(C) Revise existing programs and services to identify children and families who are experiencing homelessness or housing instability, and utilize this information to connect children and families with housing resources at the state and local level.
(D) Ensure state-funded institutions do not discharge people without a temporary or permanent housing option, and support whatever it takes to make homelessness rare, brief, and nonrecurring.
(2) When implementing the policies, regulations, and grant criteria that are revised, adopted, or established in accordance with subparagraph (A) of, and the other requirements specified in, paragraph (1), ensure that children and families be treated with dignity and respect so that trauma is minimized throughout the process for those who are on the verge of experiencing homelessness or are in fact experiencing homelessness, and recognize and address the fear and anxiety that children and families have when facing the prospect, or state, of homelessness.

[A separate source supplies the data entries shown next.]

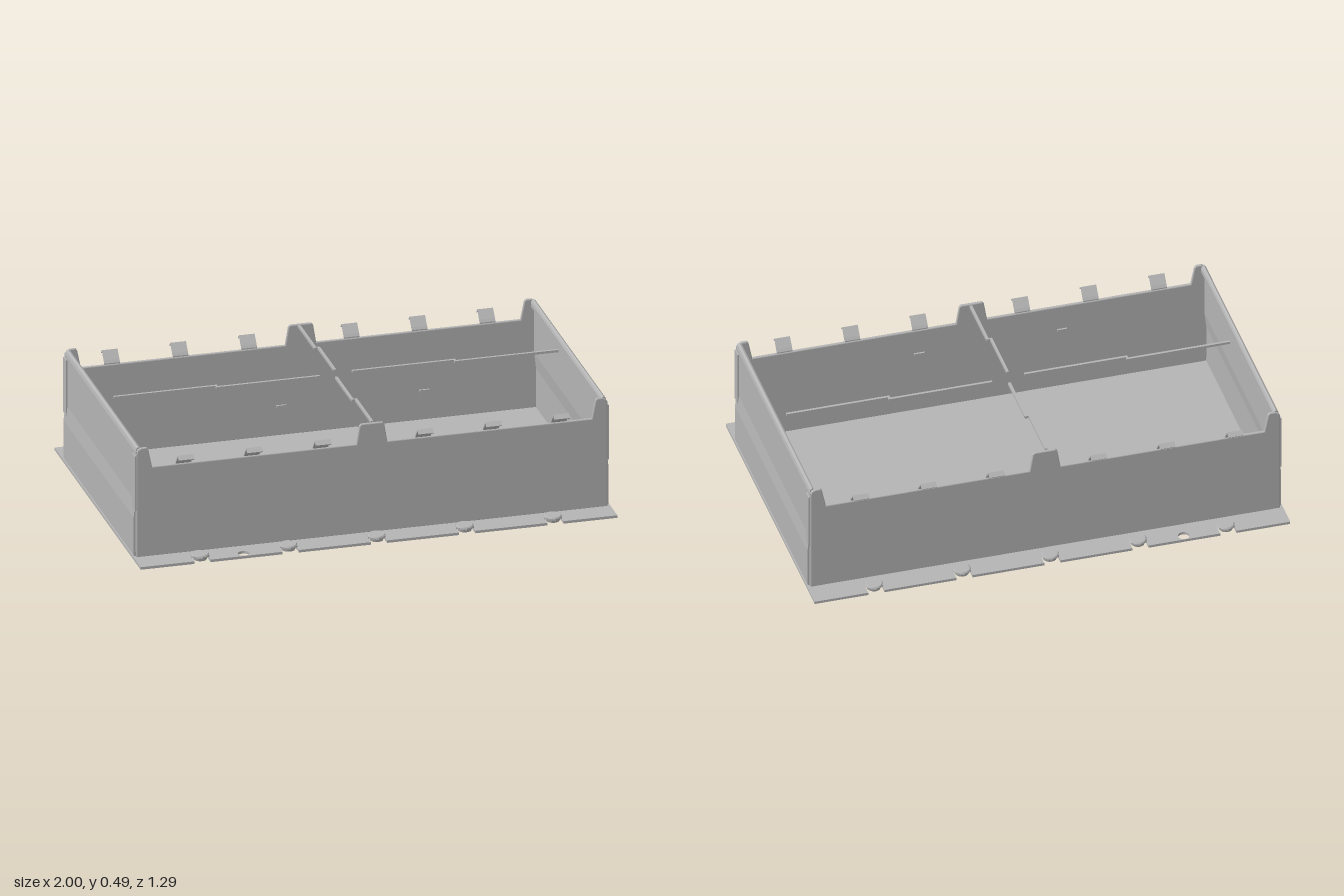
import * as THREE from 'three';

export function createModel() {
  const model = new THREE.Group();
  const metal = new THREE.MeshStandardMaterial({ color: 0xb4b4b4, side: THREE.DoubleSide, flatShading: true });
  metal.name = 'sheetMetalGrey';

  function add(name, geometry, x = 0, y = 0, z = 0) {
    const mesh = new THREE.Mesh(geometry, metal);
    mesh.name = name;
    mesh.position.set(x, y, z);
    model.add(mesh);
    return mesh;
  }
  const box = (name, w, h, d, x, y, z) => add(name, new THREE.BoxGeometry(w, h, d), x, y, z);
  const polygon = (points) => new THREE.Shape(points.map(([x, y]) => new THREE.Vector2(x, y)));
  const boltXs = [-0.74, -0.37, 0, 0.37, 0.74];
  const clipXs = [-0.79, -0.503, -0.215, 0.215, 0.5, 0.785];

  // Base plate with flanges, keyhole notches around the bolts and two round holes
  const r = 0.034, edge = 0.645, boltZ = 0.605;
  const base = new THREE.Shape();
  base.moveTo(-1, -edge);
  for (const x of boltXs) {
    base.lineTo(x - r, -edge);
    base.absarc(x, -boltZ, r, Math.PI, 0, true);
    base.lineTo(x + r, -edge);
  }
  base.lineTo(1, -edge);
  base.lineTo(1, edge);
  for (const x of [...boltXs].reverse()) {
    base.lineTo(x + r, edge);
    base.absarc(x, boltZ, r, 0, Math.PI, true);
    base.lineTo(x - r, edge);
  }
  base.lineTo(-1, edge);
  for (const s of [-1, 1]) {
    base.holes.push(new THREE.Path().absarc(-0.56, s * 0.618, 0.024, 0, Math.PI * 2, true));
  }
  const baseGeometry = new THREE.ExtrudeGeometry(base, { depth: 0.011, bevelEnabled: false, curveSegments: 12 });
  baseGeometry.rotateX(Math.PI / 2).translate(0, 0.011, 0);
  add('basePlate', baseGeometry);

  // Long walls: low rim with a raised centre tab and rounded corner tabs
  const half = [[0.065, 0.4], [0.922, 0.4], [0.938, 0.478], [0.945, 0.486], [0.968, 0.486],
    [0.982, 0.478], [0.988, 0.46], [0.988, 0.008]];
  const centre = [[0.052, 0.478], [0.045, 0.486]];
  const rightSide = [...centre.slice().reverse(), ...half];
  const mirrored = rightSide.map(([x, y]) => [-x, y]).reverse();
  const wallShape = polygon([...rightSide, ...mirrored]);
  for (const s of [-1, 1]) {
    const wall = new THREE.ExtrudeGeometry(wallShape, {
      depth: 0.006, bevelThickness: 0.004, bevelSize: 0.004, bevelOffset: -0.004, bevelSegments: 2,
    });
    wall.translate(0, 0, s * 0.533 - 0.003);
    add(s > 0 ? 'frontWall' : 'backWall', wall);
  }

  // End walls: stepped sheet with a rolled upper lip
  const endProfile = polygon([
    [0.996, 0.014], [0.996, 0.18], [0.988, 0.25], [0.988, 0.465], [0.984, 0.48], [0.976, 0.486],
    [0.968, 0.482], [0.964, 0.472], [0.964, 0.455], [0.97, 0.455], [0.978, 0.465],
    [0.978, 0.25], [0.986, 0.18], [0.986, 0.005],
  ]);
  for (const s of [-1, 1]) {
    const end = new THREE.ExtrudeGeometry(endProfile, { depth: 1.05, bevelEnabled: false });
    end.translate(0, 0, -0.525);
    if (s < 0) end.rotateY(Math.PI);
    add(s > 0 ? 'leftEndWall' : 'rightEndWall', end);
    // Folded corners and the lapped flaps on the outside of the end wall
    for (const t of [-1, 1]) {
      box('cornerFold', 0.016, 0.44, 0.012, s * 0.98, 0.25, t * 0.53);
      box('cornerFlap', 0.006, 0.24, 0.042, s * 0.991, 0.332, t * 0.516);
    }
  }

  // Bolts on the flanges
  for (const s of [-1, 1]) {
    for (const x of boltXs) {
      add('boltShank', new THREE.CylinderGeometry(0.032, 0.028, 0.014, 16), x, 0.01, s * boltZ);
      add('boltHead', new THREE.CylinderGeometry(0.039, 0.039, 0.008, 6), x, 0.02, s * boltZ);
      add('boltCap', new THREE.CylinderGeometry(0.033, 0.037, 0.005, 16), x, 0.0255, s * boltZ);
    }
  }

  // Bent spring clips along the rims
  const clipProfile = polygon([[0.53, 0.395], [0.542, 0.41], [0.568, 0.442], [0.582, 0.43],
    [0.585, 0.434], [0.568, 0.449], [0.538, 0.416], [0.53, 0.405]]);
  for (const s of [-1, 1]) {
    for (const x of clipXs) {
      const clip = new THREE.ExtrudeGeometry(clipProfile, { depth: 0.065, bevelEnabled: false });
      clip.translate(0, 0, -0.0325).rotateY(-s * Math.PI / 2);
      add('rimClip', clip, x, 0, 0);
    }
  }

  // Thin divider strips, each jogged sideways at its middle
  const barY = 0.481, t = 0.011;
  for (const start of [-0.93, 0.07]) {
    box('longDivider', 0.43, 0.01, t, start + 0.215, barY, -0.01);
    box('longDivider', 0.43, 0.01, t, start + 0.645, barY, 0.005);
    box('dividerJog', 0.008, 0.01, 0.024, start + 0.43, barY, -0.003);
  }
  for (const start of [-0.522, 0.035]) {
    const first = 0.242;
    box('crossDivider', t, 0.01, first, -0.009, barY, start + first / 2);
    box('crossDivider', t, 0.01, first, 0.006, barY, start + first * 1.5);
    box('dividerJog', 0.024, 0.01, 0.008, -0.002, barY, start + first);
  }

  // Small marker strips
  for (const x of [-0.303, 0.297]) box('markerStrip', 0.042, 0.01, 0.008, x, barY, 0.26);

  return model;
}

(3) Include metrics that establish the efficacy of the policies, regulations, and grant criteria that are revised, adopted, or established in accordance with subparagraph (A) of, and the other requirements specified in, paragraph (1) in furthering the state policy and to guide future decisions to improve that efficacy. These metrics shall include, but not be limited to, all of the following:
(A) The number of children and families who received support and were prevented from losing their housing.
(B) The number of children and families who were provided emergency accommodations and the average length of their stay.
(C) The number of children and families who were transitioned from emergency accommodations into permanent housing.
(D) The number of children and families who returned to emergency accommodations after being transitioned into permanent housing because the permanent housing was not actually sustainable.
(d) This section shall become operative on January 1, 2026.

SEC. 4.SEC. 3.

 If the Commission on State Mandates determines that this act contains costs mandated by the state, reimbursement to local agencies and school districts for those costs shall be made pursuant to Part 7 (commencing with Section 17500) of Division 4 of Title 2 of the Government Code.